Posted: June 5th, 2018
Warning: “Leaves of three let them be!” This applies to Poison Ivy & Oak, but the warning also applies to poison Sumac which has seven to 13 leaflets on each leaf. Approximately 85 percent of people will develop an allergic reaction such as an itchy, blistering rash when they come in contact with the sticky oil from these plants. This contagious oil can linger on any surface: skin, clothes, under fingernails, pets and even come through the air if a person is burning brush. This rash may last from 10 days to 3 weeks, or 6 weeks in severe cases.
Staying away from the plants and wearing protective clothing is a great way to avoid getting a rash from these plants. This rash may be treatable at home, however if you have difficulty swallowing or breathing and you experience swelling and excessive rashes or blistering, we recommend that you go to the nearest emergency room.
When you first come in contact with these plants, immediately rinse your skin in lukewarm, soapy water and wash your clothing or anything that may have come in contact with the oil from the leaves. If you have a mild rash, you can take care of it at home by applying a wet cloth, or soak the area in cool water, use calamine lotion or hydro-cortisone cream to help relieve itching, and avoid scratching the rash because this can cause a skin infection. Do not apply a topical antihistamine to your skin because it could make the rash and itch worse. If the rash covers a large area of your body or if your symptoms become severe, see a dermatologist and they may prescribe a corticosteroid cream, pills or shots to help clear up the rash.

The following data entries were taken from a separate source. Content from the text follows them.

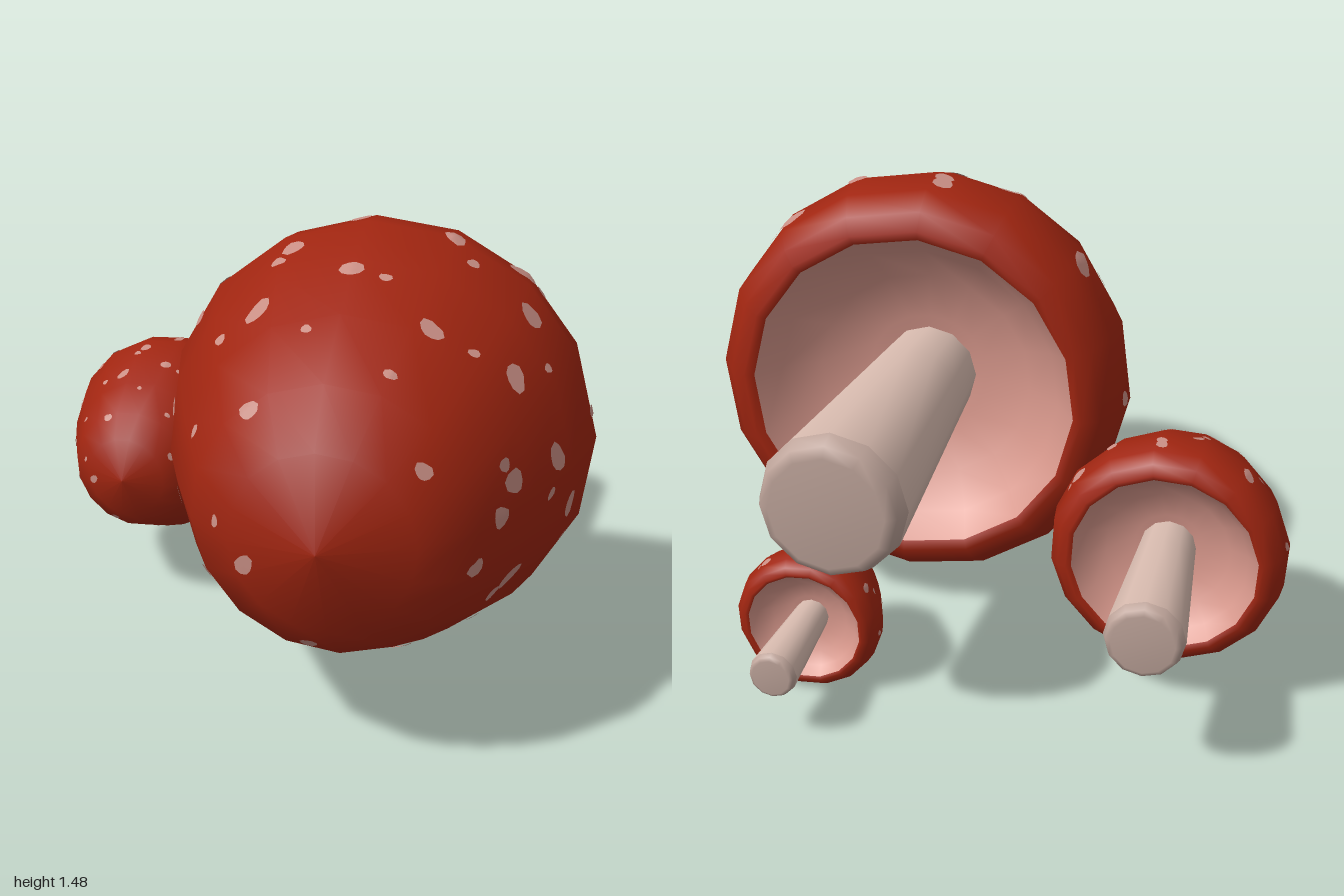
import * as THREE from 'three';

const SIDES = 16;
const STEP = (Math.PI * 2) / SIDES;

// Profiles as [radius, distance along the mushroom axis]
const CAP = [[0.535, 0.015], [0.565, 0], [0.62, 0.035], [0.672, 0.11], [0.69, 0.26],
  [0.63, 0.48], [0.53, 0.72], [0.41, 0.97], [0.265, 1.11], [0, 1.18]];
const CUP = [[0, 0.27], [0.2, 0.25], [0.36, 0.2], [0.47, 0.11], [0.535, 0.015]];
const STEM = [[0.218, 0.07], [0.174, 0.82], [0.16, 1.07]];
const STEM_END = [[0, 0], [0.17, 0], [0.2, 0.02], [0.218, 0.07]];

// Large spots as [angle in degrees, height on the cap, radius]
const LARGE_SPOTS = [
  [47, 0.17, 0.05], [40, 0.37, 0.042], [62, 0.69, 0.036], [33, 0.61, 0.042],
  [67, 0.26, 0.038], [8, 0.79, 0.04], [-1, 0.87, 0.036], [5, 0.56, 0.042],
  [-14, 0.43, 0.04], [-31, 0.69, 0.046], [137, 0.19, 0.044], [93, 0.18, 0.036],
  [109, 0.35, 0.036], [118, 0.61, 0.044], [90, 0.53, 0.034], [122, 0.98, 0.03],
  [196, 1.12, 0.03],
];

// Small spots spread around the cap by the golden angle
function smallSpots(count) {
  return Array.from({ length: count }, (_, i) => [
    40 + i * 137.508, 0.15 + 0.93 * ((i + 0.5) / count) ** 1.1, 0.024 + 0.007 * Math.sin(i * 2.3),
  ]);
}

// Lathe turned so that its axis runs along z
function turned(profile, sides, material, name) {
  const geo = new THREE.LatheGeometry(profile.map(([r, h]) => new THREE.Vector2(r, h)), sides);
  const mesh = new THREE.Mesh(geo.rotateX(Math.PI / 2), material);
  mesh.name = name;
  return mesh;
}

// Radius of the outer cap at a given height, with the slope of its profile
function capAt(h) {
  let i = 2;
  while (i < CAP.length - 1 && h > CAP[i][1]) i++;
  const [r0, h0] = CAP[i - 1], [r1, h1] = CAP[i];
  return { r: r0 + ((r1 - r0) * (h - h0)) / (h1 - h0), dr: r1 - r0, dh: h1 - h0 };
}

// Point lying just above the faceted cap surface
function surfacePoint(angle, h) {
  const { r, dr, dh } = capAt(h);
  const offset = (((angle % STEP) + STEP) % STEP) - STEP / 2;
  const flat = (r * Math.cos(STEP / 2)) / Math.cos(offset);
  const lift = 0.006 / Math.hypot(dr, dh);
  const radius = flat + dh * lift;
  return [radius * Math.cos(angle), radius * Math.sin(angle), h - dr * lift];
}

// All spots of one cap: irregular rounded patches bent over the surface
function spotGeometry() {
  const positions = [], index = [];
  const corners = 10;
  [...LARGE_SPOTS, ...smallSpots(36)].forEach(([degrees, h, size], n) => {
    const angle = THREE.MathUtils.degToRad(degrees);
    const { r, dr, dh } = capAt(h);
    const along = dh / Math.hypot(dr, dh);
    const base = positions.length / 3;
    positions.push(...surfacePoint(angle, h));
    for (const ring of [0.5, 1]) {
      for (let k = 0; k < corners; k++) {
        const t = (k / corners) * Math.PI * 2;
        const radius = size * ring * (1 + 0.14 * Math.sin(2 * t + n) + 0.08 * Math.sin(3 * t + n * 2));
        positions.push(...surfacePoint(angle + (radius * Math.cos(t)) / r, h + radius * Math.sin(t) * along));
      }
    }
    for (let k = 0; k < corners; k++) {
      const a = base + 1 + k, b = base + 1 + ((k + 1) % corners);
      index.push(base, a, b, a, a + corners, b + corners, a, b + corners, b);
    }
  });
  const geo = new THREE.BufferGeometry();
  geo.setAttribute('position', new THREE.Float32BufferAttribute(positions, 3));
  geo.setIndex(index);
  geo.computeVertexNormals();
  return geo;
}

export function createModel() {
  const paint = (name, color, side = THREE.FrontSide) => {
    const material = new THREE.MeshStandardMaterial({ color, side });
    material.name = name;
    return material;
  };
  const red = paint('cap red', 0xa02510);
  const pink = paint('underside pink', 0xd8988c);
  const cream = paint('stem cream', 0xd9bcb0);
  const dusk = paint('stem end taupe', 0xbda399);
  const pale = paint('spot pink', 0xc98f85, THREE.DoubleSide);
  const spots = spotGeometry();

  // One mushroom lying on its side, cap towards +z
  function mushroom(name, x, y, scale, roll, tilt) {
    const group = new THREE.Group();
    group.name = name;
    group.position.set(x, y, -1);
    group.scale.setScalar(scale);
    group.add(turned(STEM, 12, cream, 'stem'), turned(STEM_END, 12, dusk, 'stemEnd'));

    const cap = new THREE.Group();
    cap.name = 'cap';
    cap.position.z = 0.82;
    cap.rotation.set(0, tilt, roll);
    const patches = new THREE.Mesh(spots, pale);
    patches.name = 'capSpots';
    cap.add(turned(CAP, SIDES, red, 'capOuter'), turned(CUP, SIDES, pink, 'capUnderside'), patches);
    group.add(cap);
    return group;
  }

  const model = new THREE.Group();
  model.name = 'mushroomCluster';
  model.add(
    mushroom('largeMushroom', 0.27, 0.795, 1, 0.065, 0.024),
    mushroom('mediumMushroom', -0.615, 0.505, 0.525, -0.14, -0.02),
    mushroom('smallMushroom', 0.467, 0.235, 0.335, 0.15, 0.024),
  );
  return model;
}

The best way to prevent future rashes is to learn to identify these plants and to stay away from them. If you are unable to avoid these plants, wear protective clothing and closed shoes to help keep the oil from getting on your skin. Wear vinyl or leather gloves not rubber, cotton or wool gloves because these do not protect the skin. Using a barrier cream or lotion with the ingredient bentoquatam (such as Ivy Block) helps prevent the oil from coming in contact with your skin.